[[ Data for this task, beginning ]]

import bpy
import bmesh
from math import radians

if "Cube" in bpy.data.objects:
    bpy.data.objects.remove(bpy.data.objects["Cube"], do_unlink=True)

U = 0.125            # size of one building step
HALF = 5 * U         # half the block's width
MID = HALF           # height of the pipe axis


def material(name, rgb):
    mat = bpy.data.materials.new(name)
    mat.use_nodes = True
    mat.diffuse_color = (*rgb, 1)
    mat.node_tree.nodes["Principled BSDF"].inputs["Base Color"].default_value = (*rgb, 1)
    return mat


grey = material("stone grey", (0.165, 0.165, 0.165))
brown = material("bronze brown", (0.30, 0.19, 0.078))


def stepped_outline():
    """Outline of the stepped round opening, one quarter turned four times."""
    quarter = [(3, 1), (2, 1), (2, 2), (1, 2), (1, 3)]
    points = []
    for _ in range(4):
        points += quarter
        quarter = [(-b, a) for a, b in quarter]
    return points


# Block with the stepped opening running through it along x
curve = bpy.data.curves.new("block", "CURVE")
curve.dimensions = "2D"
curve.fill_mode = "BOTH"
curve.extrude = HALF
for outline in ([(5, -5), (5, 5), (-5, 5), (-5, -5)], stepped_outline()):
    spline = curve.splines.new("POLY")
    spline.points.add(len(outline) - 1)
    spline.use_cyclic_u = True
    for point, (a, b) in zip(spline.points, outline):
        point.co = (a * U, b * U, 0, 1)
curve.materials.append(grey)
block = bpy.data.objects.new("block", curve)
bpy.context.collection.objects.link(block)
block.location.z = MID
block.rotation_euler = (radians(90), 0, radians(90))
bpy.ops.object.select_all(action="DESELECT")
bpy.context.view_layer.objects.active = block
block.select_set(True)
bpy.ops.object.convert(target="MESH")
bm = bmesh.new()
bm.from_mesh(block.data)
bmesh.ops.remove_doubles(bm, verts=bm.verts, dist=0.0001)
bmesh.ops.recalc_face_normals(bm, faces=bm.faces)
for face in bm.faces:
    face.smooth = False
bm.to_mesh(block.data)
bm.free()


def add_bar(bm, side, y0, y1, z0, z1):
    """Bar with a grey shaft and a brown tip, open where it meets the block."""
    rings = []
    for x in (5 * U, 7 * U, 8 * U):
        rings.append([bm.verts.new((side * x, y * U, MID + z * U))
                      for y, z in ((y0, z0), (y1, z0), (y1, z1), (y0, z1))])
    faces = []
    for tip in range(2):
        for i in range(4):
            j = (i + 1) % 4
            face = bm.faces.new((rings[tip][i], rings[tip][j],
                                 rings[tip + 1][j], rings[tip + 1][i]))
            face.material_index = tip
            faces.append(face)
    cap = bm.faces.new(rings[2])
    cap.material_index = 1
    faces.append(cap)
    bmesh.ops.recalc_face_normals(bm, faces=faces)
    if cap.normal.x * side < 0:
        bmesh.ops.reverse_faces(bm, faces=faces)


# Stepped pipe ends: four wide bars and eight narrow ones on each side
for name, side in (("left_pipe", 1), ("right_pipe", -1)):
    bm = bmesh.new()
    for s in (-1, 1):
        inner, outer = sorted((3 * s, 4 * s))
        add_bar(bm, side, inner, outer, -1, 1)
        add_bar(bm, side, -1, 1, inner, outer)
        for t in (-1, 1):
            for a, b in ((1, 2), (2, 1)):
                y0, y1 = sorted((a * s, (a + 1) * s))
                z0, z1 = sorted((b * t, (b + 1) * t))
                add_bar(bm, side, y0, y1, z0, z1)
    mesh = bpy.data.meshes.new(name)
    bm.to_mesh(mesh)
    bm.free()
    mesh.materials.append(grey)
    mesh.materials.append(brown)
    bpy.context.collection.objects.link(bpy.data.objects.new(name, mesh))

[[ Data for this task, end ]]

_What needs to be done_
Please return only the lines above, starting at the line that has "bm.to_mesh(block.data)" and ending at the line that has "if cap.normal.x *", keeping both and leaving each one unchanged.

_Solution to this exercise_
bm.to_mesh(block.data)
bm.free()


def add_bar(bm, side, y0, y1, z0, z1):
    """Bar with a grey shaft and a brown tip, open where it meets the block."""
    rings = []
    for x in (5 * U, 7 * U, 8 * U):
        rings.append([bm.verts.new((side * x, y * U, MID + z * U))
                      for y, z in ((y0, z0), (y1, z0), (y1, z1), (y0, z1))])
    faces = []
    for tip in range(2):
        for i in range(4):
            j = (i + 1) % 4
            face = bm.faces.new((rings[tip][i], rings[tip][j],
                                 rings[tip + 1][j], rings[tip + 1][i]))
            face.material_index = tip
            faces.append(face)
    cap = bm.faces.new(rings[2])
    cap.material_index = 1
    faces.append(cap)
    bmesh.ops.recalc_face_normals(bm, faces=faces)
    if cap.normal.x * side < 0:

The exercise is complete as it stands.